Aussie CSOs questioning tech value, rarely talk security with executives: Ponemon
- 18 July, 2014 14:35
Fully one-third of Australian cyber-security teams never speak with their company's executive team about security threats and a further 22 percent only meet once a year to discuss security, according to a new Ponemon Institute survey that has found fully a third of respondents would completely overhaul their IT security infrastructure if they could.
The global Exposing the Cybersecurity Cracks survey (Australian figures here surveyed security professionals in 15 countries, each having an average of 9 years' experience in the security field and some 200 practitioners surveyed in Australia.
Just 43 percent of respondents said their companies invest enough in skilled security personnel and technologies, with the Websense-sponsored survey confirming the anecdotal disconnect between business and security organisations. Only 10 percent of Australian respondents speaking with their executives as frequently as once a quarter and 21 percent speaking with them twice a year.

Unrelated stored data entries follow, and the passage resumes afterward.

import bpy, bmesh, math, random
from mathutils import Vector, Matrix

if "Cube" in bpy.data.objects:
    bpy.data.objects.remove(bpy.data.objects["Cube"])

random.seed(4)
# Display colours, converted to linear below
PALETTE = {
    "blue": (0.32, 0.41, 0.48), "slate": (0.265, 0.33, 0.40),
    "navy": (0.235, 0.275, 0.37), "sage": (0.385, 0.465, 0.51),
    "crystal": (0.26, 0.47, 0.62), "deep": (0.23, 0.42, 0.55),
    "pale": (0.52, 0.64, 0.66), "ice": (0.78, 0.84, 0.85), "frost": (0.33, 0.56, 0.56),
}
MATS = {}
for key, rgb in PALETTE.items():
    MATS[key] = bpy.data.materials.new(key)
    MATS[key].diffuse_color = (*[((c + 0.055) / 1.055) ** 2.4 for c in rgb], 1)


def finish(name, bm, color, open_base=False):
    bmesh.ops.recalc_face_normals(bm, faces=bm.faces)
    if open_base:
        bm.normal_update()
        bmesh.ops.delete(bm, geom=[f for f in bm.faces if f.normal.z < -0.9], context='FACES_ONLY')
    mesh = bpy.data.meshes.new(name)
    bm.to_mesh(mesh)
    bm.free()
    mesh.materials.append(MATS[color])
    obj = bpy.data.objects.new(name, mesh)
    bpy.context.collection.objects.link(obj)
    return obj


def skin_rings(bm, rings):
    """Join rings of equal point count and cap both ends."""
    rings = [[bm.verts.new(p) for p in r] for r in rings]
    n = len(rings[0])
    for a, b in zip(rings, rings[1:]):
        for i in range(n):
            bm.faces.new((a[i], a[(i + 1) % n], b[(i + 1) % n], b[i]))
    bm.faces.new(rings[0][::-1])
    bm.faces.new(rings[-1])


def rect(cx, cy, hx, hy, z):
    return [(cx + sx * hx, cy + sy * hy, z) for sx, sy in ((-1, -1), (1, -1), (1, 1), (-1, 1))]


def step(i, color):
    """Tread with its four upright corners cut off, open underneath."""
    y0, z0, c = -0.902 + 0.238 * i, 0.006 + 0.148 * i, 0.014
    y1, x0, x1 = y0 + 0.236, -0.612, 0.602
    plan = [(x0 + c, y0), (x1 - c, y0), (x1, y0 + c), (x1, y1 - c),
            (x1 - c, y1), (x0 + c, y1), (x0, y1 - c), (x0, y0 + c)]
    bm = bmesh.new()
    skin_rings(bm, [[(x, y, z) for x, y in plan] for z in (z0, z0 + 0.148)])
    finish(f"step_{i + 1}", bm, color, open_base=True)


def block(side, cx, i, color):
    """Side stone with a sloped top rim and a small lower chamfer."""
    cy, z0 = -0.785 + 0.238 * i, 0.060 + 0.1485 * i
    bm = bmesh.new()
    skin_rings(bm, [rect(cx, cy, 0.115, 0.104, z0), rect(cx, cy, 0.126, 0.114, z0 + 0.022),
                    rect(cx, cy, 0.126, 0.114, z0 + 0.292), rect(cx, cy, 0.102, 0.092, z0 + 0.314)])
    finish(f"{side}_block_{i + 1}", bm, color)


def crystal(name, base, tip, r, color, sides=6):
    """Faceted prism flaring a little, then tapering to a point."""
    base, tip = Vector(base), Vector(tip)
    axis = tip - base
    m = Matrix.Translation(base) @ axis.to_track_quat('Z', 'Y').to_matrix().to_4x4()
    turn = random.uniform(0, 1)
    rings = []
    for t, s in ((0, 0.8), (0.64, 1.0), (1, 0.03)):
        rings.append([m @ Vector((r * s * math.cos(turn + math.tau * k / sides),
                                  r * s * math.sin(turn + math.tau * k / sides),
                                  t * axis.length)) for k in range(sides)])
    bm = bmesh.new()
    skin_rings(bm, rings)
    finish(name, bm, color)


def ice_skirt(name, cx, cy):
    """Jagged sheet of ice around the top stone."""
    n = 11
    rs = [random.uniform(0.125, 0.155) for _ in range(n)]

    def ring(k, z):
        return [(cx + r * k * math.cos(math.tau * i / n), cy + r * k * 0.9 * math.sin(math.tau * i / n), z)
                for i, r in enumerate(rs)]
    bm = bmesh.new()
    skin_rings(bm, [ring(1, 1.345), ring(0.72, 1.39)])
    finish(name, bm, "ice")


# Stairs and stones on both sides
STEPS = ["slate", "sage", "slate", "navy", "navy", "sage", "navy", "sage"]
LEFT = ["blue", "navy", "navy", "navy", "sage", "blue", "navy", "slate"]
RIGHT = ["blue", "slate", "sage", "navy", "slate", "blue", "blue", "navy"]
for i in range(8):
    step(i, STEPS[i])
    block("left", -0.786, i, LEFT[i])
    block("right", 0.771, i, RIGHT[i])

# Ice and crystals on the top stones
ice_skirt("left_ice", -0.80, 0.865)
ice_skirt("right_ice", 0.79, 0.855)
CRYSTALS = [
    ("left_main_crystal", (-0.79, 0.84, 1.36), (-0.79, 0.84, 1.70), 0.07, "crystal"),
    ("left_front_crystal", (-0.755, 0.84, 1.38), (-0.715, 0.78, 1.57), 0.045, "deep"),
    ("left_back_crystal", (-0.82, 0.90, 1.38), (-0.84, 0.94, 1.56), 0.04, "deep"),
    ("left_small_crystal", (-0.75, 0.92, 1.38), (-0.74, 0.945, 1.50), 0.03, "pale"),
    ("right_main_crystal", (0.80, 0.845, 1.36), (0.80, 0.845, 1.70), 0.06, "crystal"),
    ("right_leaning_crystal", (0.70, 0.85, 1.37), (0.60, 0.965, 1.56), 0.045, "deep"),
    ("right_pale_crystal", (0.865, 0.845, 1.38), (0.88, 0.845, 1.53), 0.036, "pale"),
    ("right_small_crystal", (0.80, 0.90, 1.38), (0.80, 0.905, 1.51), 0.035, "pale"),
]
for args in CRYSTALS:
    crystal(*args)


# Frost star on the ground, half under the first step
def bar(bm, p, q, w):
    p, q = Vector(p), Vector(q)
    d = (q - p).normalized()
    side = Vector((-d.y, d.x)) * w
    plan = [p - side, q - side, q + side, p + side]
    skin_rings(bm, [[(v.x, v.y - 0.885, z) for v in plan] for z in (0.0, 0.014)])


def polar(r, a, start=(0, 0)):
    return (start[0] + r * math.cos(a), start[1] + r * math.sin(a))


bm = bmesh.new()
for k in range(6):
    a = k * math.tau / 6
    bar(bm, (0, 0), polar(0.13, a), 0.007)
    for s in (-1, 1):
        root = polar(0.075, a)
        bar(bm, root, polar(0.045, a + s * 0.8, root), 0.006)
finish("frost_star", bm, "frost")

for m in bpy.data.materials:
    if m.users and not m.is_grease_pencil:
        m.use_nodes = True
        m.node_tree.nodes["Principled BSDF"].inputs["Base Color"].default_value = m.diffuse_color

There was broad dissatisfaction with the performance of security solutions installed in respondents' companies, with only 10 percent saying they had never been disappointed in their security solutions and 47 percent saying they were “frequently disappointed” with the protection a security solution had provided.
Some 38 percent of Australian respondents saying they planned to make significant investments and adjustments to their cyber-security defences in the next 12 months. This figure was well behind the global figure, which confirmed that 49 percent of respondents globally were planning to upgrade their security infrastructures.

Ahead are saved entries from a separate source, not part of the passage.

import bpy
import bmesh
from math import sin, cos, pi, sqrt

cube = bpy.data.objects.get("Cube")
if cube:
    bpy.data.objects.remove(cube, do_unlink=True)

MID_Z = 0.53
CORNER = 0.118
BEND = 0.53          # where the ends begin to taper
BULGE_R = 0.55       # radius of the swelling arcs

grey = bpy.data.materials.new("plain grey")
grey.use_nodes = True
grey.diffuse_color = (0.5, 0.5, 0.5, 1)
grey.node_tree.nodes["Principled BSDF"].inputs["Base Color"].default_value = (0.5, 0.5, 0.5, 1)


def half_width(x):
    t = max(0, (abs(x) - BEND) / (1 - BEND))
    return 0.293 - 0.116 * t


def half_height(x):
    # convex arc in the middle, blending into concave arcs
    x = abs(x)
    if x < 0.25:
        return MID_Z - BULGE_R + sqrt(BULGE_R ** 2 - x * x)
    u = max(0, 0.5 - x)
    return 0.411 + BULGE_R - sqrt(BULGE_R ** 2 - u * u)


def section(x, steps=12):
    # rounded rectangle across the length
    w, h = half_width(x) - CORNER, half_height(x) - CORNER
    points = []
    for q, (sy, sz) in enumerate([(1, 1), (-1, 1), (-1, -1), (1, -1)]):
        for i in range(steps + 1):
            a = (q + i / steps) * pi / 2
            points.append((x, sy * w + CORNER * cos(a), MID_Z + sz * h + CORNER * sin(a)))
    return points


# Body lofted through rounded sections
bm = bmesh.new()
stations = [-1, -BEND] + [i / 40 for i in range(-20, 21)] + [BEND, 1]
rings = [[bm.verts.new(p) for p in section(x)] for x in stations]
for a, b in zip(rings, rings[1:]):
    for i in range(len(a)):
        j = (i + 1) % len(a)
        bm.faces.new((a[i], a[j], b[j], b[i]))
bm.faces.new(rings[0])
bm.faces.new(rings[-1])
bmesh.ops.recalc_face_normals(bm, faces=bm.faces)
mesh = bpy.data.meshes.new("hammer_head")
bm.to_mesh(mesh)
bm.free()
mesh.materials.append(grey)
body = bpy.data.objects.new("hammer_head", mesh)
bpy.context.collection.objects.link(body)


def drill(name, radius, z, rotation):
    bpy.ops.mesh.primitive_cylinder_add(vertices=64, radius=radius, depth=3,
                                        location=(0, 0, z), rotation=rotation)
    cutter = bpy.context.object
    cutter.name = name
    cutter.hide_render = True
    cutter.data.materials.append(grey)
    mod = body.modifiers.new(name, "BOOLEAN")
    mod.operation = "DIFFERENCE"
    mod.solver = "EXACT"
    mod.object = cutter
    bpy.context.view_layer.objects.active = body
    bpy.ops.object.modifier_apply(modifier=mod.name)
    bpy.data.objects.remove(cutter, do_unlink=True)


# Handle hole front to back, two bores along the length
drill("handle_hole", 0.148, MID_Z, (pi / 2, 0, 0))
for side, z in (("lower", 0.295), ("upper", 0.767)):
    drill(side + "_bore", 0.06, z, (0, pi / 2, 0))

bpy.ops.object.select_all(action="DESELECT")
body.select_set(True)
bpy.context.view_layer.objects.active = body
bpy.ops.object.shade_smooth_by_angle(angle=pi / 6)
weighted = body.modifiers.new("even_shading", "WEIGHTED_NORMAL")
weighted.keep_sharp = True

Respondents were open about the potential triggers that would encourage executives to invest more in security, with exfiltration of intellectual property named as a potential trigger by 65 percent of respondents. A data breach involving customer data was named by 58 percent, while 46 percent of respondents believed executives would invest more heavily in security if they faced a regulatory investigation of their company's data protection practices.
“Advanced persistent threats and data exfiltration attacks rank the top fears for IT security professionals,” Ponemon Institute chairman and founder Dr. Larry Ponemon said in a statement.

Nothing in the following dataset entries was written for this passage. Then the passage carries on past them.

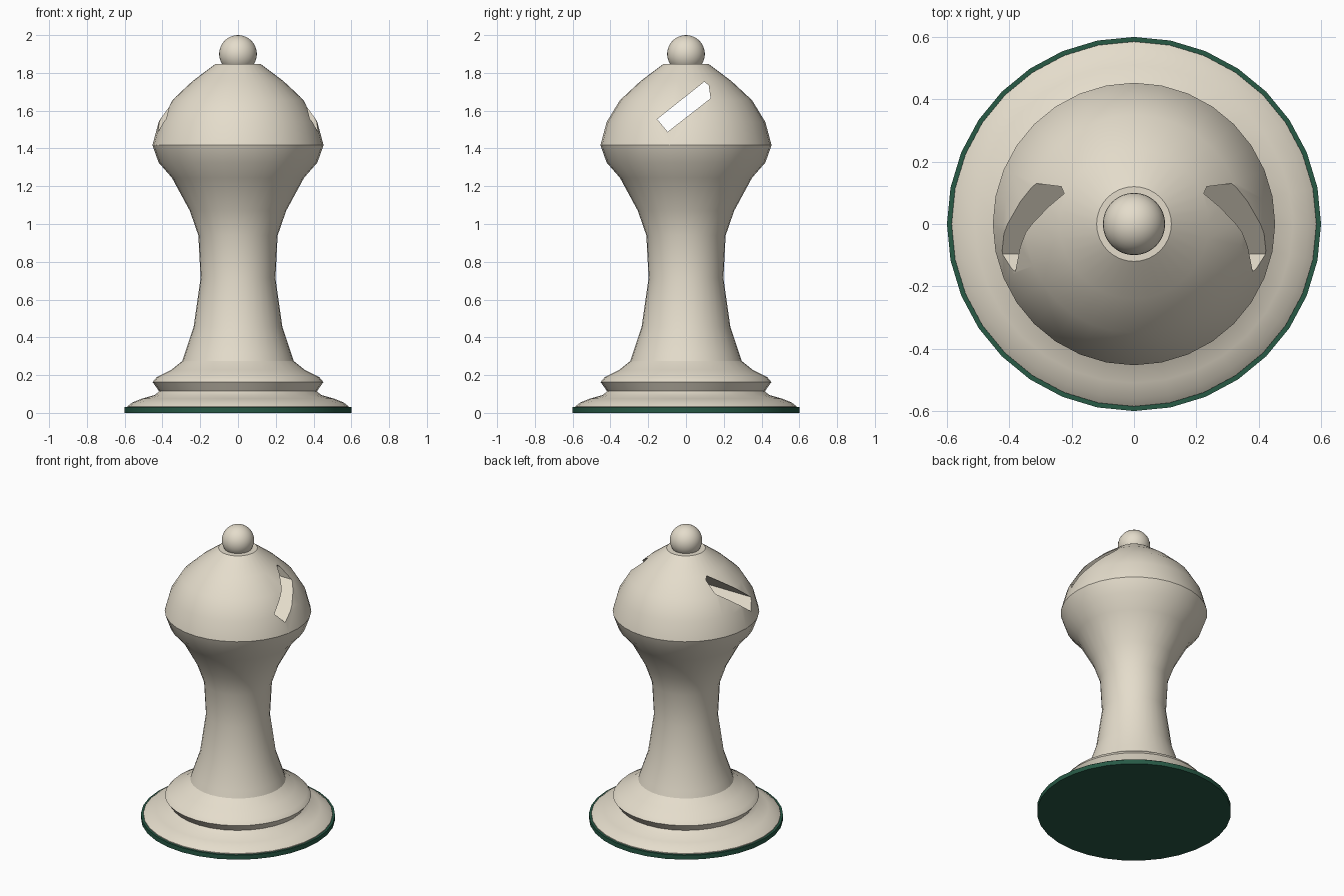
import bpy, bmesh, math

if "Cube" in bpy.data.objects:
    bpy.data.objects.remove(bpy.data.objects["Cube"])

SIDES = 32


def material(name, color):
    mat = bpy.data.materials.new(name)
    mat.diffuse_color = color
    mat.use_nodes = True
    mat.node_tree.nodes["Principled BSDF"].inputs["Base Color"].default_value = mat.diffuse_color
    return mat


def add_object(name, bm, mat=None):
    bmesh.ops.recalc_face_normals(bm, faces=bm.faces)
    mesh = bpy.data.meshes.new(name)
    bm.to_mesh(mesh)
    bm.free()
    obj = bpy.data.objects.new(name, mesh)
    bpy.context.collection.objects.link(obj)
    if mat:
        mesh.materials.append(mat)
    return obj


def select(obj):
    bpy.ops.object.select_all(action='DESELECT')
    obj.select_set(True)
    bpy.context.view_layer.objects.active = obj


def smooth(obj):
    select(obj)
    bpy.ops.object.shade_smooth_by_angle(angle=math.radians(30))


def lathe(name, profile, mat):
    """Closed turned solid from (radius, height) points, bottom to top."""
    bm = bmesh.new()
    rings = []
    for r, z in profile:
        rings.append([bm.verts.new((r * math.cos(math.tau * i / SIDES),
                                    r * math.sin(math.tau * i / SIDES), z))
                      for i in range(SIDES)])
    for low, high in zip(rings, rings[1:]):
        for i in range(SIDES):
            j = (i + 1) % SIDES
            bm.faces.new((low[i], low[j], high[j], high[i]))
    bm.faces.new(rings[0][::-1])
    bm.faces.new(rings[-1])
    return add_object(name, bm, mat)


ivory = material("ivory", (0.78, 0.72, 0.60, 1))
green = material("green_felt", (0.02, 0.10, 0.06, 1))

# Felt disc under the base
smooth(lathe("felt_pad", [(0.6, 0), (0.6, 0.03)], green))

# Turned body: foot, collar, stem and mitre head
body = lathe("body", [
    (0.585, 0.02), (0.585, 0.035), (0.56, 0.055), (0.51, 0.075), (0.44, 0.095),
    (0.418, 0.115), (0.452, 0.163), (0.43, 0.19), (0.355, 0.227),
    (0.295, 0.275), (0.28, 0.32), (0.235, 0.455), (0.198, 0.715),
    (0.21, 0.94), (0.255, 1.07), (0.35, 1.245), (0.42, 1.325),
    (0.453, 1.417), (0.42, 1.54), (0.35, 1.655), (0.24, 1.757),
    (0.12, 1.847)], ivory)

# Slanted slot cut right through the head from side to side
outline = [(-0.153, 1.555), (-0.097, 1.488), (0.13, 1.665),
           (0.12, 1.735), (0.097, 1.753)]
bm = bmesh.new()
face = bm.faces.new([bm.verts.new((-0.7, y, z)) for y, z in outline])
side = bmesh.ops.extrude_face_region(bm, geom=[face])
bmesh.ops.translate(bm, vec=(1.4, 0, 0), verts=[
    v for v in side["geom"] if isinstance(v, bmesh.types.BMVert)])
cutter = add_object("slot_cutter", bm, ivory)
cutter.hide_render = True

cut = body.modifiers.new("slot", 'BOOLEAN')
cut.operation = 'DIFFERENCE'
cut.solver = 'EXACT'
cut.object = cutter
select(body)
bpy.ops.object.modifier_apply(modifier="slot")
bpy.data.objects.remove(cutter)
smooth(body)

# Ball finial
bm = bmesh.new()
bmesh.ops.create_uvsphere(bm, u_segments=SIDES, v_segments=16, radius=0.1)
bmesh.ops.translate(bm, vec=(0, 0, 1.9), verts=bm.verts)
smooth(add_object("finial", bm, ivory))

“These fears manifest because they believe their technology is in need of an overhaul and there is a widening gap in the knowledge and resource sharing among IT security professionals and executive staff. Encouragingly, the survey revealed plans for technology and education investment in place for the future.”